__Instructions for the task__: Please repeat the lines below, exactly and only, from the one that holds "n = 1 if r == 0 else segs" through the one that holds "j = (i + 1) % segs".
━━━━━━━━
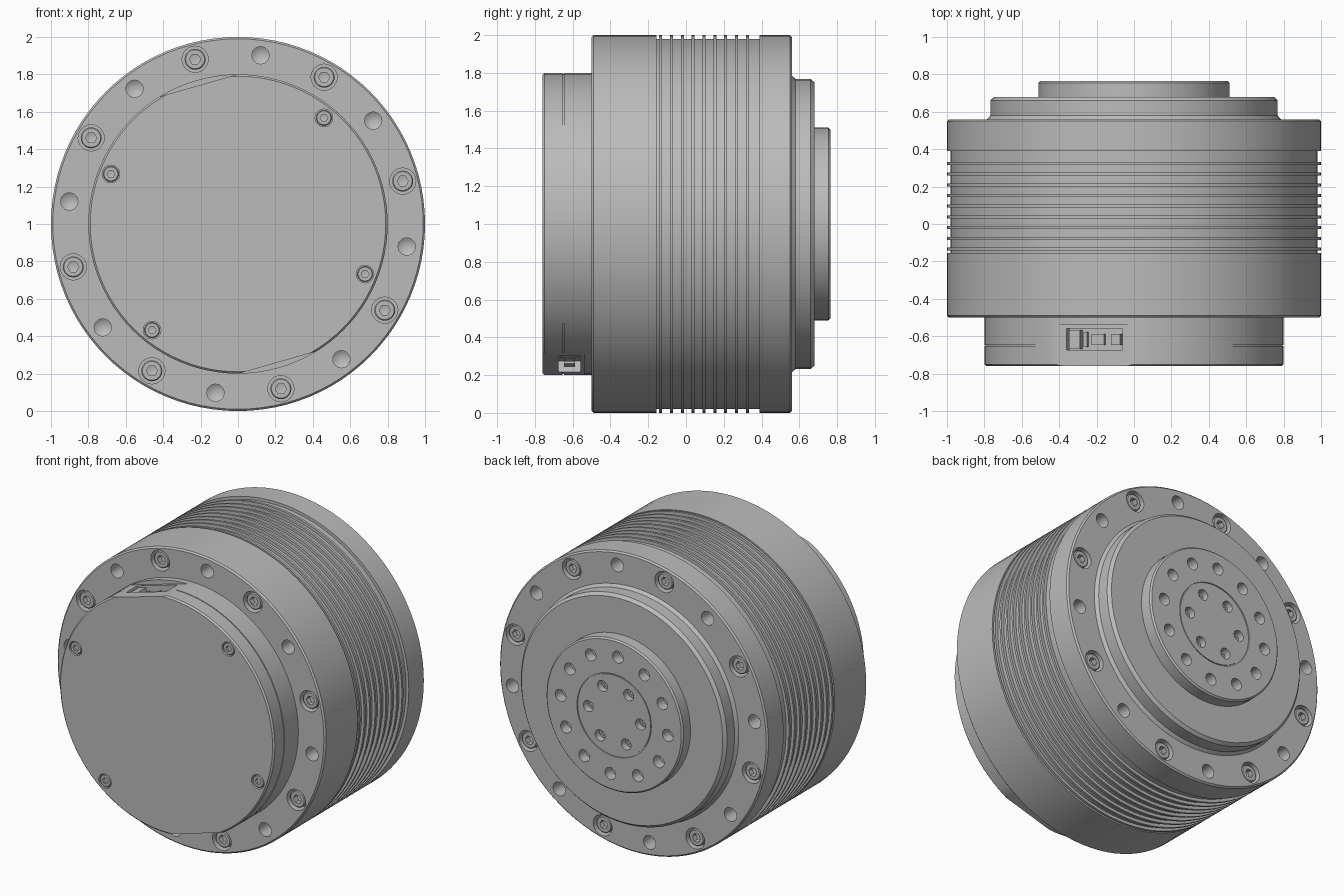
import bpy, bmesh
from math import sin, cos, pi, radians
from mathutils import Matrix, Vector

cube = bpy.data.objects.get("Cube")
if cube:
    bpy.data.objects.remove(cube, do_unlink=True)

metal = bpy.data.materials.new("grey_metal")
metal.use_nodes = True
GREY = (0.5, 0.5, 0.5, 1)
metal.diffuse_color = GREY
metal.node_tree.nodes["Principled BSDF"].inputs["Base Color"].default_value = GREY


def lathe(bm, profile, segs, x=0.0, y=0.0, z=0.0, into=1):
    """Revolve (radius, depth) points about a y-parallel axis; ends close on the axis."""
    rings = []
    for r, t in profile:
        n = 1 if r == 0 else segs
        rings.append([bm.verts.new((x + r * cos(2 * pi * i / segs), y + into * t,
                                    z + r * sin(2 * pi * i / segs))) for i in range(n)])
    faces = []
    for a, b in zip(rings, rings[1:]):
        for i in range(segs):
            j = (i + 1) % segs
            if len(a) == 1:
                faces.append(bm.faces.new((a[0], b[j], b[i])))
            elif len(b) == 1:
                faces.append(bm.faces.new((a[i], a[j], b[0])))
            else:
                faces.append(bm.faces.new((a[i], a[j], b[j], b[i])))
    return faces


def box(bm, angle, dist, size, y):
    """Box whose local z points outward at an angle round the main axis."""
    m = (Matrix.Translation((0, 0, 1)) @ Matrix.Rotation(pi / 2 - angle, 4, 'Y')
         @ Matrix.Translation((0, y, dist)) @ Matrix.Diagonal((*size, 1)))
    bmesh.ops.create_cube(bm, size=1, matrix=m)


def finish(name, bm):
    bmesh.ops.recalc_face_normals(bm, faces=bm.faces)
    mesh = bpy.data.meshes.new(name)
    bm.to_mesh(mesh)
    bm.free()
    obj = bpy.data.objects.new(name, mesh)
    bpy.context.collection.objects.link(obj)
    mesh.materials.append(metal)
    return obj


def select(obj):
    bpy.ops.object.select_all(action='DESELECT')
    obj.select_set(True)
    bpy.context.view_layer.objects.active = obj


def cut(obj, bm):
    cutter = finish("cutter", bm)
    cutter.hide_render = True
    mod = obj.modifiers.new("cut", 'BOOLEAN')
    mod.operation, mod.solver, mod.object = 'DIFFERENCE', 'EXACT', cutter
    select(obj)
    bpy.ops.object.modifier_apply(modifier=mod.name)
    bpy.data.objects.remove(cutter, do_unlink=True)


def smooth(obj):
    select(obj)
    bpy.ops.object.shade_smooth_by_angle(angle=radians(25))


def circle(count, radius, start):
    """Points spaced evenly on a bolt circle round the main axis."""
    for i in range(count):
        a = radians(start + 360 * i / count)
        yield radius * cos(a), 1 + radius * sin(a)


def bolts(name, spots, y, into, radius, socket, height=0.06):
    """Round bolt heads with hexagonal sockets."""
    heads, sockets = bmesh.new(), bmesh.new()
    for x, z in spots:
        lathe(heads, [(0, 0), (radius * 0.9, 0), (radius, radius * 0.1),
                      (radius, height), (0, height)], 24, x, y, z, into)
        lathe(sockets, [(0, -0.01), (socket, -0.01), (socket, height * 0.6),
                        (0, height * 0.75)], 6, x, y, z, into)
    obj = finish(name, heads)
    cut(obj, sockets)
    smooth(obj)


def hole(bm, x, z, y, into, r, depth, tip=0.0):
    lathe(bm, [(0, -0.02), (r, -0.02), (r, depth), (0, depth + tip)], 24, x, y, z, into)


# Main housing: finned drum with stepped rear
FRONT, REAR, FLANGE = -0.5, 0.56, 0.765
profile = [(0, FRONT), (0.99, FRONT), (1, FRONT + 0.01), (1, -0.155), (0.98, -0.155)]
for k in range(9):
    y = -0.134 + 0.0573 * k
    profile += [(0.98, y - 0.008), (1, y - 0.008), (1, y + 0.008), (0.98, y + 0.008)]
profile += [(0.98, 0.39), (1, 0.39), (1, REAR - 0.01), (0.99, REAR),
            (0.785, REAR), (0.768, 0.58), (0.768, 0.66), (0.75, 0.68), (0, 0.68)]
bm = bmesh.new()
lathe(bm, profile, 96, z=1)
housing = finish("finned_housing", bm)

# Counterbores and drilled holes on both rims
bolt_spots = list(circle(8, 0.91, 14.6))
bm = bmesh.new()
for y, into in ((FRONT, 1), (REAR, -1)):
    for x, z in bolt_spots:
        hole(bm, x, z, y, into, 0.07, 0.07)
    for x, z in circle(8, 0.91, 37.4):
        hole(bm, x, z, y, into, 0.046, 0.1, 0.03)
cut(housing, bm)
smooth(housing)
bolts("front_rim_bolts", bolt_spots, FRONT + 0.012, 1, 0.056, 0.03)
bolts("rear_rim_bolts", bolt_spots, REAR - 0.012, -1, 0.056, 0.03)

# Output flange with a shallow centre disc and two rings of holes
bm = bmesh.new()
lathe(bm, [(0, 0.67), (0.51, 0.67), (0.51, FLANGE - 0.01), (0.5, FLANGE), (0.277, FLANGE),
           (0.277, FLANGE - 0.008), (0.27, FLANGE - 0.008), (0.27, FLANGE - 0.002),
           (0, FLANGE - 0.002)], 96, z=1)
flange = finish("output_flange", bm)
inner_spots = list(circle(6, 0.195, 3))
bm = bmesh.new()
for x, z in circle(12, 0.4, 4):
    hole(bm, x, z, FLANGE, -1, 0.04, 0.07)
for x, z in inner_spots:
    hole(bm, x, z, FLANGE, -1, 0.037, 0.08)
cut(flange, bm)
smooth(flange)
bolts("flange_bolts", inner_spots, FLANGE - 0.04, -1, 0.033, 0.018, 0.04)

# Front cap: a seamed drum with two flats and a socket pocket in each
CAP, SEAM, FLAT = -0.76, -0.65, 0.77
bm = bmesh.new()
lathe(bm, [(0, CAP), (0.79, CAP), (0.8, CAP + 0.01), (0.8, SEAM - 0.003), (0.794, SEAM - 0.003),
           (0.794, SEAM + 0.003), (0.8, SEAM + 0.003), (0.8, FRONT + 0.01), (0, FRONT + 0.01)],
      96, z=1)
cap = finish("front_cap", bm)
flats = [radians(105.9), radians(285.9)]
bm = bmesh.new()
for a in flats:
    box(bm, a, FLAT + 0.1, (0.8, 0.3, 0.2), -0.69)
cut(cap, bm)
screw_spots = list(circle(2, 0.73, 51)) + list(circle(2, 0.73, -21.5))
bm = bmesh.new()
for a in flats:
    box(bm, a, FLAT, (0.31, 0.115, 0.12), -0.617)
for x, z in screw_spots:
    hole(bm, x, z, CAP, 1, 0.047, 0.03)
cut(cap, bm)
smooth(cap)
bolts("cap_screws", screw_spots, CAP + 0.003, 1, 0.041, 0.021, 0.03)

# Cable sockets inside the pockets
bm = bmesh.new()
for a in flats:
    out = Vector((cos(a), 0, sin(a)))
    across = Vector((sin(a), 0, -cos(a)))
    box_m = Matrix.Translation((0, 0, 1)) @ Matrix.Rotation(pi / 2 - a, 4, 'Y')
    for x, wide, deep, tall in ((-0.115, 0.06, 0.1, 0.055), (-0.06, 0.02, 0.08, 0.035),
                                (0.01, 0.07, 0.06, 0.04), (0.11, 0.05, 0.06, 0.04)):
        m = box_m @ Matrix.Translation((x, -0.617, FLAT - 0.065 + tall / 2))
        bmesh.ops.create_cube(bm, size=1, matrix=m @ Matrix.Diagonal((wide, deep, tall, 1)))
finish("cable_sockets", bm)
━━━━━━━━
__Finished exercise__:
        n = 1 if r == 0 else segs
        rings.append([bm.verts.new((x + r * cos(2 * pi * i / segs), y + into * t,
                                    z + r * sin(2 * pi * i / segs))) for i in range(n)])
    faces = []
    for a, b in zip(rings, rings[1:]):
        for i in range(segs):
            j = (i + 1) % segs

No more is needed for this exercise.